    Following the best (up to that point) campaign in franchise history in 2001, the bottom fell out on the Toronto Raptors quickly thanks to two straight injury-riddled seasons for Vince Carter. In 2002, they snuck into the playoffs, but after that, it was four seasons of irrelevancy (35.7 win percentage from 2003 to 2006, good for a 29-win pace over 82 games) despite drafting Chris Bosh. Eventually, Carter (and Bosh) bolted, and it was another 15 years before Toronto won a playoff series.
  4. 2006 Milwaukee Bucks
    In 2006, star shooting guard Michael Redd dragged rookie Andrew Bogut, T.J. Ford, and an assortment of random role players to a 40-42 record and a 4-1 first-round loss. Sound familiar? After that, the Bucks were (mostly) terrible despite trying to stay competitive until the “Fear the Deer” season in 2010. Thanks, Amar’e!
  5. 2018 Washington Wizards
    Everybody eats! By now, we all know the complete series of events that followed this season. The infamous practice. John Wall immediately becoming an albatross. Otto Porter getting shipped out for salary flotsam. The Marshon/Dillon Brooks fiasco. Dwight Howard. Zero lottery luck. Hey, but at least Bradley Beal wants to stay. That’s all that matters, right?

Two (2) of these 11 teams went into a full tear down soon after:

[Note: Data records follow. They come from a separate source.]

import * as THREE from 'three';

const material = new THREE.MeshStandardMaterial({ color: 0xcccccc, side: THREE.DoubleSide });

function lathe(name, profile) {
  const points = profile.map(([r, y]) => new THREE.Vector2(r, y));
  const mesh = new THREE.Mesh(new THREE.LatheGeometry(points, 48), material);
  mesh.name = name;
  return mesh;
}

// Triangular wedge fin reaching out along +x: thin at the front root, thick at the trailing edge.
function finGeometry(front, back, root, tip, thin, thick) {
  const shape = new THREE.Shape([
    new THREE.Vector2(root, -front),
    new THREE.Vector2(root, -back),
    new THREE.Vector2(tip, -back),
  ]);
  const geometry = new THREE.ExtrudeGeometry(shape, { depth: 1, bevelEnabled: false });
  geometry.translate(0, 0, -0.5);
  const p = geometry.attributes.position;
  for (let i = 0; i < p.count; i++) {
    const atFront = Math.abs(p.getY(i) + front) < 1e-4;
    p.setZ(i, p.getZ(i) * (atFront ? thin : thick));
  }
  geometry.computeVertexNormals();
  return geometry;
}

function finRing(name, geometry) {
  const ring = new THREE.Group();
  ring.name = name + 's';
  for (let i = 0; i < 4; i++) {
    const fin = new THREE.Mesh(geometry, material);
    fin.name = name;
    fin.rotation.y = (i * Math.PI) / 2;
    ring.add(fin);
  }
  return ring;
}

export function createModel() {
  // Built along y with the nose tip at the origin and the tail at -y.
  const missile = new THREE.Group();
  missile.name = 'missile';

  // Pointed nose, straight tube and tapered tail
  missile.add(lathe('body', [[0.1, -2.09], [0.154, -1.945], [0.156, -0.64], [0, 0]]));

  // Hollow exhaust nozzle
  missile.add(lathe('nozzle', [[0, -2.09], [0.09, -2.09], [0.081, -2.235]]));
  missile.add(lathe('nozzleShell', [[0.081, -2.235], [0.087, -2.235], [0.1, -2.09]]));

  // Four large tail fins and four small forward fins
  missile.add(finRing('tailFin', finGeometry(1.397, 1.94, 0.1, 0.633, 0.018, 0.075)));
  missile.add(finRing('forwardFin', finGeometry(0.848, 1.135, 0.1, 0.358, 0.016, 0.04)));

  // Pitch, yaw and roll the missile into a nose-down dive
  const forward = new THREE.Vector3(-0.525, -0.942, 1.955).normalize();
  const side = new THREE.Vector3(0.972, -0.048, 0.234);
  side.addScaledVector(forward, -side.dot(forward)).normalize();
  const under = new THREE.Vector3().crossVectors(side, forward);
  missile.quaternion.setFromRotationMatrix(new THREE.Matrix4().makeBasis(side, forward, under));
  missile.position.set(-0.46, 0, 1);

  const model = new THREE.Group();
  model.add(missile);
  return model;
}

  1. 2019 Detroit Pistons
    Even the most delusional Pistons fans knew the writing was on the wall for the 2019 squad. The team’s cap-sheet was clogged with massive contracts (Andre Drummond, Blake Griffin, Reggie Jackson), they had zero prospects with upside, and it took a Herculean season from Griffin just to claim the eight-seed (which he never recovered from). Just two years later, the entire roster has completely turned over, and the promising rebuild is full steam ahead.
  2. 2020 Orlando Magic
    The injury bug derailed any hope of this group panning out, as the young-ins never played a single minute together. Credit the Orlando front office for cutting bait sooner rather than later; jump-starting (another) youth movement a mere six months later at the hands of a desperate Bulls team.

So how do these “stay the course” teams apply to the Washington Wizards’ situation?

First off, only three out of ten ended up qualifying for the playoffs in the following season. Which should be a red flag – in the words of Tommy Sheppard, “this is not a run-it-back team.” Realistically, the most appealing comparison is the 2017 Portland Trail Blazers: 1) an elite guard without much help, 2) riding the wave of a shrewd mid-season pick-up of a center to the eight-seed, and 3) then carrying that momentum into the future. Of course, there are many holes in this analogy (namely, Daniel Gafford is not Jusuf Nurkic). We can’t expect Bradley Beal to follow a Dame-like trajectory.

Other than that, it’s pretty bleak. The 2006 Milwaukee Bucks and the 2019 Detroit Pistons found themselves in a very similar boat, and look how they ended up. So yeah, a pretty depressing range of outcomes should the Wizards stay the course.